→ **What is being asked**
From the data underneath, reproduce exactly the stretch that begins at the line with "box(arm, 'cuff', cloth, s" and ends after the line with "1, 0), axis.normalize());".

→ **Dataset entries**
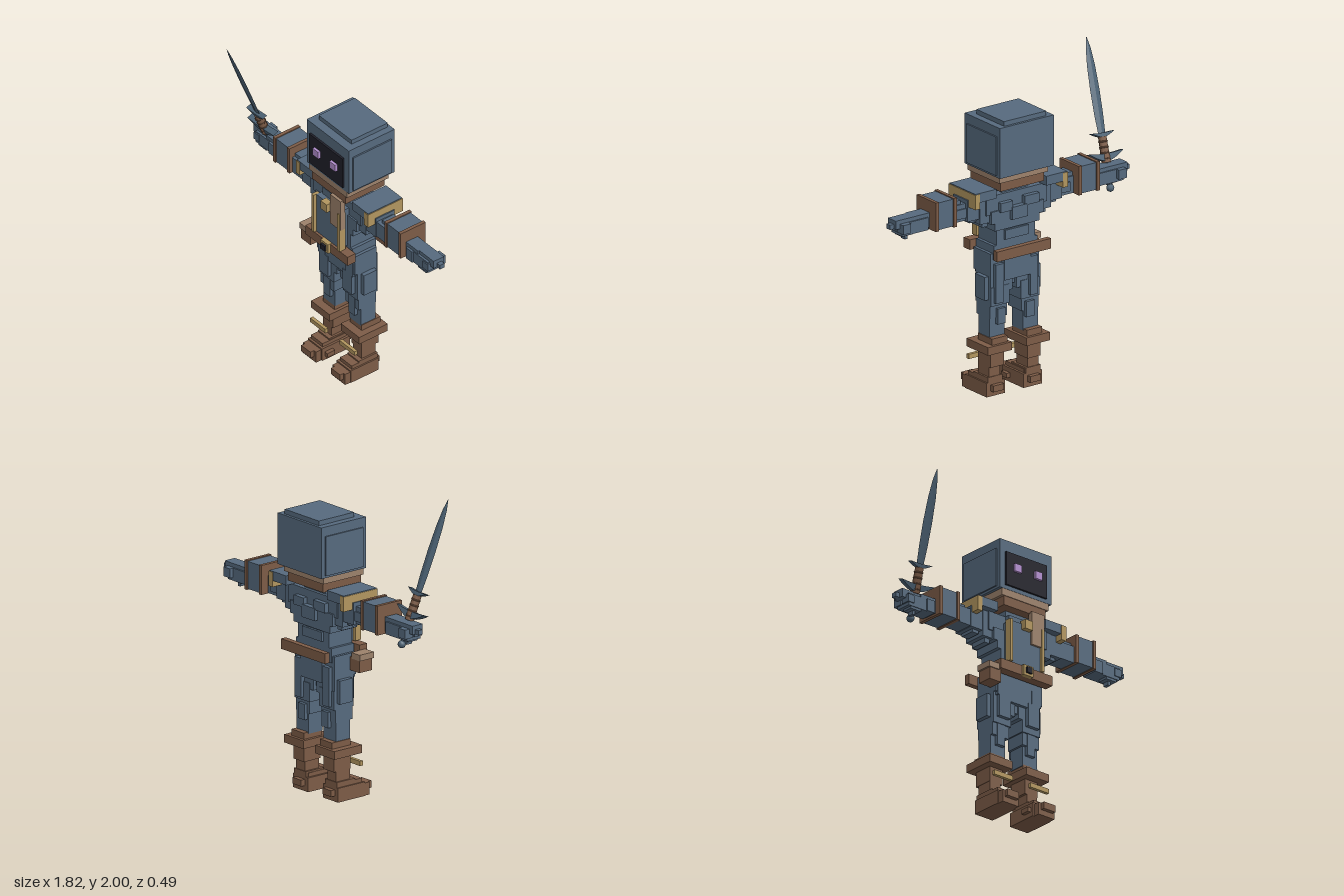
import * as THREE from 'three';

const mat = (name, color, side = THREE.FrontSide) => {
  const m = new THREE.MeshStandardMaterial({ color, side });
  m.name = name;
  return m;
};

export function createModel() {
  const root = new THREE.Group();
  root.name = 'hoodedSwordsman';
  const cloth = mat('slateCloth', 0x566a7e);
  const leather = mat('brownLeather', 0x7d5c47);
  const tan = mat('tanScarf', 0x9c816b);
  const gold = mat('goldTrim', 0xb2965f);
  const black = mat('faceShadow', 0x20202a);
  const violet = mat('violetEyes', 0xb490d0);
  const steel = mat('blueSteel', 0x4d6375, THREE.DoubleSide);

  const group = (name, parent = root) => {
    const g = new THREE.Group();
    g.name = name;
    parent.add(g);
    return g;
  };
  // Box given by its limits on x, y and z
  const box = (parent, name, m, x0, x1, y0, y1, z0, z1) => {
    const mesh = new THREE.Mesh(new THREE.BoxGeometry(Math.abs(x1 - x0), y1 - y0, z1 - z0), m);
    mesh.position.set((x0 + x1) / 2, (y0 + y1) / 2, (z0 + z1) / 2);
    mesh.name = name;
    parent.add(mesh);
  };
  const boxes = (parent, name, m, list) => list.forEach(b => box(parent, name, m, ...b));
  // Same boxes on the side given by s (+1 left, -1 right)
  const sided = (parent, s, name, m, list) =>
    list.forEach(([a, b, ...r]) => box(parent, name, m, s * a, s * b, ...r));

  // Head, hood and scarf
  const head = group('head');
  boxes(head, 'hood', cloth, [
    [-0.205, 0.205, 1.445, 1.77, -0.243, 0.112],
    [-0.16, 0.16, 1.77, 1.8, -0.225, 0.055],
    [-0.215, 0.215, 1.46, 1.71, -0.215, 0.085],
  ]);
  box(head, 'face', black, -0.165, 0.16, 1.47, 1.69, 0.1, 0.126);
  for (const s of [1, -1]) box(head, 'eye', violet, s * 0.055, s * 0.11, 1.57, 1.62, 0.126, 0.143);
  box(head, 'scarf', tan, -0.185, 0.185, 1.4, 1.46, -0.21, 0.11);
  box(head, 'scarfLower', leather, -0.165, 0.165, 1.34, 1.4, -0.195, 0.105);
  box(head, 'scarfTail', tan, 0.04, 0.14, 1.13, 1.35, 0.09, 0.125);

  // Torso in stepped blocks
  const torso = group('torso');
  boxes(torso, 'torsoBlock', cloth, [
    [-0.1, 0.1, 1.28, 1.34, -0.12, 0.04],
    [-0.23, 0.23, 1.18, 1.3, -0.14, 0.04],
    [-0.2, 0.2, 1.12, 1.2, -0.15, 0.05],
    [-0.17, 0.17, 1.07, 1.13, -0.145, 0.05],
    [-0.145, 0.145, 0.96, 1.08, -0.13, 0.05],
    [-0.165, 0.165, 0.88, 0.97, -0.13, 0.05],
    [-0.185, 0.185, 0.78, 0.92, -0.12, 0.05],
    [-0.1, 0.1, 0.74, 0.9, -0.15, 0.05],
    [-0.04, 0.04, 0.69, 0.76, -0.1, 0.02],
    [-0.115, 0.115, 0.97, 1.25, 0.04, 0.11],
    [-0.1, 0.06, 1.24, 1.3, 0.03, 0.075],
    [-0.06, 0.06, 1.13, 1.21, -0.175, -0.12],
    [-0.15, -0.04, 1.2, 1.26, -0.17, -0.12],
    [0.05, 0.14, 1.19, 1.25, -0.17, -0.12],
    [-0.09, 0.09, 1.0, 1.06, -0.145, -0.12],
  ]);
  for (const s of [1, -1]) box(torso, 'vestTrim', gold, s * 0.115, s * 0.137, 0.97, 1.25, 0.085, 0.13);
  box(torso, 'clasp', gold, -0.03, 0.03, 1.21, 1.27, 0.1, 0.145);

  // Belt and pouch
  const belt = group('belt');
  box(belt, 'beltFront', leather, -0.205, 0.205, 0.9, 0.965, 0.06, 0.122);
  box(belt, 'beltBack', leather, -0.205, 0.205, 0.9, 0.965, -0.215, -0.178);
  box(belt, 'buckle', gold, -0.037, 0.037, 0.9, 0.968, 0.11, 0.14);
  box(belt, 'buckleCentre', black, -0.02, 0.02, 0.915, 0.953, 0.135, 0.155);
  box(belt, 'pouch', leather, -0.275, -0.185, 0.815, 0.9, 0, 0.1);
  box(belt, 'pouchFlap', tan, -0.285, -0.205, 0.893, 0.932, -0.005, 0.107);

  for (const s of [1, -1]) {
    const side = s > 0 ? 'left' : 'right';

    // Arm, hand, shoulder pad and cuff
    const arm = group(side + 'Arm');
    sided(arm, s, 'armBlock', cloth, [
      [0.17, 0.27, 1.13, 1.3, -0.13, 0.03],
      [0.2, 0.24, 1.1, 1.14, -0.11, 0.01],
      [0.26, 0.36, 1.165, 1.305, -0.12, 0.025],
      [0.28, 0.33, 1.145, 1.18, -0.1, 0.0],
      [0.35, 0.48, 1.17, 1.28, -0.1, 0.02],
      [0.39, 0.46, 1.2, 1.305, -0.09, 0.0],
      [0.36, 0.43, 1.19, 1.25, -0.11, 0.0],
      [0.6, 0.74, 1.18, 1.275, -0.09, 0.0],
      [0.64, 0.7, 1.17, 1.25, -0.1, 0.015],
    ]);
    sided(arm, s, 'hand', cloth, [
      [0.7, 0.84, 1.17, 1.25, -0.1, 0.005],
      [0.71, 0.88, 1.22, 1.275, -0.09, -0.01],
      [0.83, 0.91, 1.22, 1.25, -0.07, -0.035],
      [0.79, 0.85, 1.19, 1.25, -0.125, -0.06],
      [0.8, 0.85, 1.19, 1.24, -0.05, 0.012],
      [0.74, 0.82, 1.155, 1.2, -0.07, 0.0],
      [0.77, 0.79, 1.13, 1.17, -0.06, -0.02],
    ]);
    box(arm, 'shoulderPad', cloth, s * 0.19, s * 0.348, 1.3, 1.36, -0.187, 0.076);
    box(arm, 'shoulderTrim', gold, s * 0.315, s * 0.352, 1.26, 1.355, -0.19, 0.08);
    box(arm, 'cuff', cloth, s * 0.48, s * 0.605, 1.173, 1.348, -0.145, 0.035);
    for (const x of [0.463, 0.6]) box(arm, 'cuffBand', leather, s * x, s * (x + 0.023), 1.167, 1.354, -0.152, 0.042);

    // Leg in stepped blocks
    const leg = group(side + 'Leg');
    sided(leg, s, 'legBlock', cloth, [
      [0.015, 0.185, 0.66, 0.82, -0.12, 0.03],
      [0.045, 0.185, 0.58, 0.7, -0.125, 0.03],
      [0.17, 0.213, 0.62, 0.77, -0.1, 0.0],
      [0.07, 0.16, 0.62, 0.77, -0.02, 0.055],
      [0.1, 0.16, 0.6, 0.85, -0.145, -0.1],
      [0.055, 0.185, 0.5, 0.6, -0.115, 0.02],
      [0.07, 0.185, 0.37, 0.52, -0.11, 0.0],
      [0.09, 0.15, 0.44, 0.58, -0.02, 0.025],
      [0.08, 0.14, 0.46, 0.56, -0.135, -0.09],
      [0.1, 0.17, 0.76, 0.86, 0.02, 0.055],
    ]);

    // Boot
    const boot = group(side + 'Boot');
    sided(boot, s, 'bootBlock', leather, [
      [0.075, 0.19, 0.33, 0.38, -0.145, 0.0],
      [0.055, 0.235, 0.288, 0.34, -0.165, 0.055],
      [0.09, 0.19, 0.19, 0.3, -0.13, 0.0],
      [0.105, 0.188, 0.09, 0.2, -0.11, 0.0],
      [0.09, 0.2, 0.08, 0.125, -0.115, 0.03],
      [0.07, 0.21, 0.0, 0.09, -0.115, 0.1],
      [0.085, 0.2, 0.08, 0.115, -0.1, 0.085],
      [0.08, 0.205, 0.0, 0.08, 0.09, 0.14],
      [0.1, 0.19, 0.035, 0.08, 0.13, 0.167],
      [0.045, 0.08, 0.03, 0.06, 0.02, 0.08],
      [0.1, 0.18, 0.035, 0.075, -0.145, -0.1],
    ]);
    box(boot, 'bootStrap', gold, s * 0.07, s * 0.217, 0.2, 0.23, 0.055, 0.077);
  }

  // Sword, built upright and then leaned into the right hand
  const sword = group('sword');
  const base = new THREE.Vector3(-0.76, 1.13, -0.075);
  const axis = new THREE.Vector3(-0.82, 2, 0.245).sub(base);
  const length = axis.length();
  sword.position.copy(base);
  sword.quaternion.setFromUnitVectors(new THREE.Vector3(0, 1, 0), axis.normalize());
  const place = (name, geo, m, y) => {
    const mesh = new THREE.Mesh(geo, m);
    mesh.position.y = y;
    mesh.name = name;
    sword.add(mesh);
    return mesh;
  };
  place('pommel', new THREE.SphereGeometry(0.025, 8, 6), steel, 0);
  place('tang', new THREE.CylinderGeometry(0.012, 0.012, 0.16, 8), steel, 0.08);
  place('grip', new THREE.CylinderGeometry(0.026, 0.029, 0.16, 8), leather, 0.235);
  for (let i = 0; i < 4; i++) {
    place('gripWrap', new THREE.TorusGeometry(0.027, 0.005, 4, 8).rotateX(Math.PI / 2), leather, 0.18 + i * 0.035);
  }

  // Crescent guards with upturned points
  const guard = (half, rise, thick, depth) => {
    const s = new THREE.Shape();
    s.moveTo(-half, rise);
    s.quadraticCurveTo(-half * 0.4, -thick * 0.5, 0, -thick * 0.5);
    s.quadraticCurveTo(half * 0.4, -thick * 0.5, half, rise);
    s.quadraticCurveTo(half * 0.4, thick, 0, thick);
    s.quadraticCurveTo(-half * 0.4, thick, -half, rise);
    return new THREE.ExtrudeGeometry(s, { depth, bevelEnabled: false, curveSegments: 6 }).translate(0, 0, -depth / 2);
  };
  place('mainGuard', guard(0.13, 0.04, 0.03, 0.04), steel, 0.18);
  place('upperGuard', guard(0.083, 0.022, 0.018, 0.035), steel, 0.32);

  // Blade with a diamond section tapering to the tip
  const rings = [[0.32, 0.026], [0.45, 0.033], [0.6, 0.035], [0.75, 0.03], [0.86, 0.018], [length, 0.001]];
  const pos = [], idx = [];
  rings.forEach(([y, w], i) => {
    const t = w * 0.22;
    pos.push(-w, y, 0, 0, y, t, w, y, 0, 0, y, -t);
    if (i) for (let k = 0; k < 4; k++) {
      const a = (i - 1) * 4 + k, b = (i - 1) * 4 + (k + 1) % 4;
      idx.push(a, b, b + 4, a, b + 4, a + 4);
    }
  });
  let blade = new THREE.BufferGeometry();
  blade.setAttribute('position', new THREE.Float32BufferAttribute(pos, 3));
  blade.setIndex(idx);
  blade = blade.toNonIndexed();
  blade.computeVertexNormals();
  place('blade', blade, steel, 0);

  return root;
}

→ **Result**
    box(arm, 'cuff', cloth, s * 0.48, s * 0.605, 1.173, 1.348, -0.145, 0.035);
    for (const x of [0.463, 0.6]) box(arm, 'cuffBand', leather, s * x, s * (x + 0.023), 1.167, 1.354, -0.152, 0.042);

    // Leg in stepped blocks
    const leg = group(side + 'Leg');
    sided(leg, s, 'legBlock', cloth, [
      [0.015, 0.185, 0.66, 0.82, -0.12, 0.03],
      [0.045, 0.185, 0.58, 0.7, -0.125, 0.03],
      [0.17, 0.213, 0.62, 0.77, -0.1, 0.0],
      [0.07, 0.16, 0.62, 0.77, -0.02, 0.055],
      [0.1, 0.16, 0.6, 0.85, -0.145, -0.1],
      [0.055, 0.185, 0.5, 0.6, -0.115, 0.02],
      [0.07, 0.185, 0.37, 0.52, -0.11, 0.0],
      [0.09, 0.15, 0.44, 0.58, -0.02, 0.025],
      [0.08, 0.14, 0.46, 0.56, -0.135, -0.09],
      [0.1, 0.17, 0.76, 0.86, 0.02, 0.055],
    ]);

    // Boot
    const boot = group(side + 'Boot');
    sided(boot, s, 'bootBlock', leather, [
      [0.075, 0.19, 0.33, 0.38, -0.145, 0.0],
      [0.055, 0.235, 0.288, 0.34, -0.165, 0.055],
      [0.09, 0.19, 0.19, 0.3, -0.13, 0.0],
      [0.105, 0.188, 0.09, 0.2, -0.11, 0.0],
      [0.09, 0.2, 0.08, 0.125, -0.115, 0.03],
      [0.07, 0.21, 0.0, 0.09, -0.115, 0.1],
      [0.085, 0.2, 0.08, 0.115, -0.1, 0.085],
      [0.08, 0.205, 0.0, 0.08, 0.09, 0.14],
      [0.1, 0.19, 0.035, 0.08, 0.13, 0.167],
      [0.045, 0.08, 0.03, 0.06, 0.02, 0.08],
      [0.1, 0.18, 0.035, 0.075, -0.145, -0.1],
    ]);
    box(boot, 'bootStrap', gold, s * 0.07, s * 0.217, 0.2, 0.23, 0.055, 0.077);
  }

  // Sword, built upright and then leaned into the right hand
  const sword = group('sword');
  const base = new THREE.Vector3(-0.76, 1.13, -0.075);
  const axis = new THREE.Vector3(-0.82, 2, 0.245).sub(base);
  const length = axis.length();
  sword.position.copy(base);
  sword.quaternion.setFromUnitVectors(new THREE.Vector3(0, 1, 0), axis.normalize());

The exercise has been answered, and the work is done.